### Action item
Could you retype, exactly and with no pictures, only the lines from the first line of the records below through the line that contains "mat.diffuse_color = GREY"?

### Materials provided

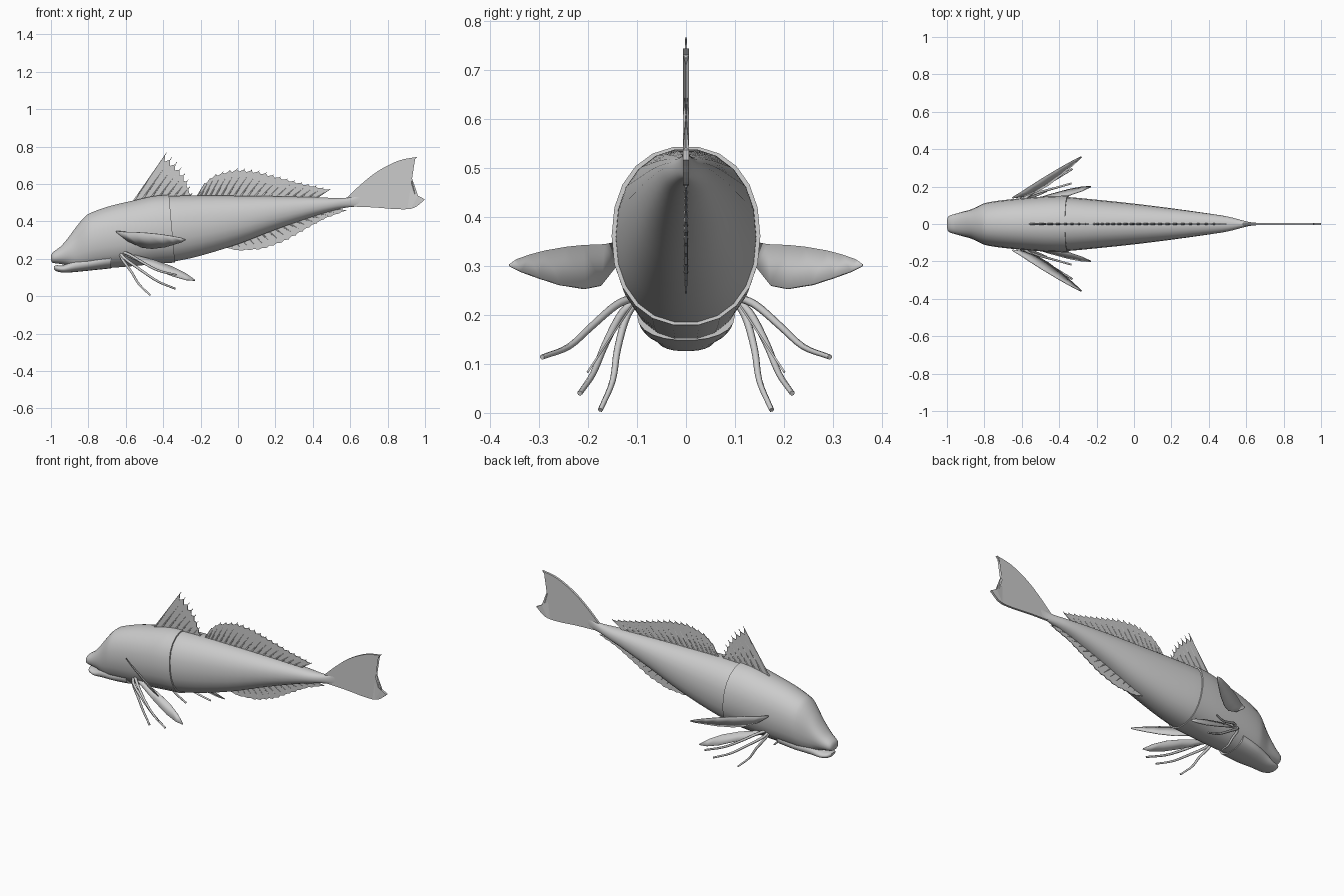
import bpy, bmesh, math
from mathutils import Vector

cube = bpy.data.objects.get("Cube")
if cube:
    bpy.data.objects.remove(cube, do_unlink=True)

GREY = (0.6, 0.6, 0.6, 1)
mat = bpy.data.materials.new("plain grey")
mat.use_nodes = True
mat.diffuse_color = GREY
mat.node_tree.nodes["Principled BSDF"].inputs["Base Color"].default_value = GREY


def link(name, data):
    ob = bpy.data.objects.new(name, data)
    bpy.context.collection.objects.link(ob)
    data.materials.append(mat)
    return ob


def finish(name, bm, smooth=True, thickness=0):
    bmesh.ops.recalc_face_normals(bm, faces=bm.faces)
    me = bpy.data.meshes.new(name)
    bm.to_mesh(me)
    bm.free()
    ob = link(name, me)
    if thickness:
        mod = ob.modifiers.new("thickness", "SOLIDIFY")
        mod.thickness, mod.offset = thickness, 0
    if smooth:
        bpy.ops.object.select_all(action="DESELECT")
        ob.select_set(True)
        bpy.context.view_layer.objects.active = ob
        bpy.ops.object.shade_smooth_by_angle(angle=math.radians(45))


def spline(points, steps=4):
    """Smooth curve through points of any dimension."""
    p = [Vector(q) for q in points]
    p = [2 * p[0] - p[1]] + p + [2 * p[-1] - p[-2]]
    out = []
    for a, b, c, d in zip(p, p[1:], p[2:], p[3:]):
        for i in range(steps):
            t = i / steps
            out.append(b + (c - a) * (t / 2) + (2 * a - 5 * b + 4 * c - d) * (t * t / 2)
                       + (3 * b - a - 3 * c + d) * (t ** 3 / 2))
    return out + [p[-2]]


def loft(name, stations, end_slant=0.0, sides=22, power=2.2):
    """Stations are x, top z, bottom z, half width."""
    bm = bmesh.new()
    rings = []
    stations = spline(stations, 3)
    for i, (x, top, bottom, w) in enumerate(stations):
        slant = end_slant if i == len(stations) - 1 else 0
        ring = []
        for k in range(sides):
            a = math.tau * k / sides
            c, s = math.cos(a), math.sin(a)
            dy = math.copysign(abs(c) ** (2 / power), c)
            dz = math.copysign(abs(s) ** (2 / power), s)
            z = (top + bottom) / 2 + dz * (top - bottom) / 2
            ring.append(bm.verts.new((x - slant * dz, w * dy, z)))
        rings.append(ring)
    for r, q in zip(rings, rings[1:]):
        for k in range(sides):
            j = (k + 1) % sides
            bm.faces.new((r[k], r[j], q[j], q[k]))
    bm.faces.new(rings[0])
    bm.faces.new(rings[-1])
    finish(name, bm)


def tubes(name, lines, radius, tip):
    """Tapered round strands in one object."""
    cu = bpy.data.curves.new(name, "CURVE")
    cu.dimensions = "3D"
    cu.bevel_depth, cu.bevel_resolution, cu.use_fill_caps = radius, 1, True
    for line in lines:
        sp = cu.splines.new("POLY")
        sp.points.add(len(line) - 1)
        for i, (pt, co) in enumerate(zip(sp.points, line)):
            pt.co = (*co, 1)
            pt.radius = 1 + (tip - 1) * i / (len(line) - 1)
    link(name, cu)


def along(path, t):
    """Point at fraction t of a path's length."""
    lengths = [(b - a).length for a, b in zip(path, path[1:])]
    d = t * sum(lengths)
    for a, b, n in zip(path, path[1:], lengths):
        if d <= n:
            return a.lerp(b, d / n)
        d -= n
    return path[-1].copy()


def ray_fin(name, base, edge, rays, notch, rake=1.0, overshoot=0.0):
    """Scalloped upright membrane stiffened with rays."""
    base = [Vector((x, 0, z)) for x, z in base]
    edge = [Vector((x, 0, z)) for x, z in edge]
    bm = bmesh.new()
    lower, upper, lines = [], [], []
    count = 2 * rays - 1
    for i in range(count):
        t = i / (count - 1)
        b, e = along(base, t ** rake), along(edge, t)
        if i % 2:
            e = e.lerp(b, notch)
        else:
            lines.append((b, e + (e - b).normalized() * overshoot))
        lower.append(bm.verts.new(b))
        upper.append(bm.verts.new(e))
    for i in range(count - 1):
        bm.faces.new((lower[i], lower[i + 1], upper[i + 1], upper[i]))
    finish(name + "_membrane", bm, False, 0.004)
    tubes(name + "_rays", lines, 0.005, 0.3)


def leaf_fin(name, root, tip, across, profile):
    """Thin leaf; profile rows are fraction along, reach above, reach below."""
    root, tip, across = Vector(root), Vector(tip), Vector(across)
    bm = bmesh.new()
    rows = []
    for t, up, down in profile:
        c = root.lerp(tip, t)
        rows.append((bm.verts.new(c + across * up), bm.verts.new(c - across * down)))
    for a, b in zip(rows, rows[1:]):
        bm.faces.new((a[0], a[1], b[1], b[0]))
    finish(name, bm, True, 0.004)


# Head and shoulders, ending in a collar that overlaps the rear body
loft("head", [(-1, .215, .19, .02), (-.99, .235, .178, .042), (-.95, .265, .172, .056),
              (-.91, .31, .162, .067), (-.87, .365, .145, .078), (-.82, .425, .14, .102),
              (-.78, .45, .143, .116), (-.68, .485, .15, .13), (-.55, .515, .16, .142),
              (-.45, .537, .17, .149), (-.353, .545, .178, .152)], end_slant=0.016)
loft("lower_jaw", [(-.985, .16, .145, .02), (-.97, .166, .133, .042), (-.93, .167, .126, .055),
                   (-.87, .2, .129, .068), (-.78, .22, .138, .09), (-.68, .25, .148, .1)])

# Rear body tapering into the tail root
loft("rear_body", [(-.4, .536, .175, .144), (-.34, .538, .184, .143), (-.2, .54, .215, .13),
                   (0, .538, .277, .109), (.2, .535, .355, .084), (.4, .53, .425, .056),
                   (.5, .526, .455, .04), (.57, .526, .472, .022), (.62, .535, .478, .01),
                   (.66, .56, .478, .006)])

# Forked tail
tail_upper = spline([(.58, .525), (.66, .6), (.75, .67), (.86, .725), (.96, .745)])
tail_fork = spline([(.96, .745), (.91, .69), (.9, .625), (.93, .56), (1, .517)])
tail_lower = spline([(1, .517), (.94, .472), (.86, .465), (.72, .475), (.58, .48)])
bm = bmesh.new()
outline = tail_upper + tail_fork[1:] + tail_lower[1:]
tail_face = bm.faces.new([bm.verts.new((p[0], 0, p[1])) for p in outline])
bmesh.ops.triangulate(bm, faces=[tail_face])
finish("tail_fin", bm, False, 0.013)

# Upright fins
ray_fin("front_dorsal_fin", [(-.56, .505), (-.26, .535)],
        [(-.39, .755), (-.335, .705), (-.3, .66), (-.275, .61), (-.255, .54)],
        8, 0.1, overshoot=0.015)
ray_fin("rear_dorsal_fin", [(-.22, .53), (.41, .52)],
        [(-.18, .6), (-.13, .645), (-.07, .665), (0, .68), (.1, .67), (.17, .652),
         (.33, .607), (.49, .57)], 19, 0.08, 1.25, 0.006)
ray_fin("anal_fin", [(-.08, .28), (.2, .37), (.5, .47)],
        [(-.06, .258), (0, .242), (.13, .25), (.25, .292), (.385, .37), (.465, .415),
         (.58, .457)], 17, 0.08, 1.1)

# Paired fins and feelers on the front and back flanks
feelers = [
    [(-.63, .09, .24), (-.62, .12, .2), (-.57, .14, .13), (-.53, .15, .065), (-.47, .175, .006)],
    [(-.63, .09, .24), (-.61, .13, .205), (-.52, .165, .14), (-.43, .19, .08), (-.335, .217, .04)],
    [(-.63, .09, .24), (-.58, .14, .222), (-.5, .195, .175), (-.42, .24, .135), (-.33, .294, .114)],
]
for flank, s in (("front", -1), ("back", 1)):
    leaf_fin(flank + "_pectoral_fin", (-.65, s * .14, .345), (-.28, s * .36, .302),
             (-.35, s * .45, 1),
             [(0, .004, .004), (.12, .004, .045), (.3, .01, .072), (.45, .013, .072),
              (.65, .014, .055), (.8, .012, .035), (.93, .008, .016), (1, .002, .002)])
    leaf_fin(flank + "_pelvic_fin", (-.63, s * .1, .235), (-.23, s * .2, .085),
             (0, s * -.55, .83),
             [(0, .006, .006), (.2, .018, .014), (.45, .032, .024), (.7, .034, .028),
              (.88, .022, .02), (1, .003, .003)])
    strands = [spline([(x, s * y, z) for x, y, z in path]) for path in feelers]
    tubes(flank + "_feelers", strands, 0.009, 0.6)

### Answer box
import bpy, bmesh, math
from mathutils import Vector

cube = bpy.data.objects.get("Cube")
if cube:
    bpy.data.objects.remove(cube, do_unlink=True)

GREY = (0.6, 0.6, 0.6, 1)
mat = bpy.data.materials.new("plain grey")
mat.use_nodes = True
mat.diffuse_color = GREY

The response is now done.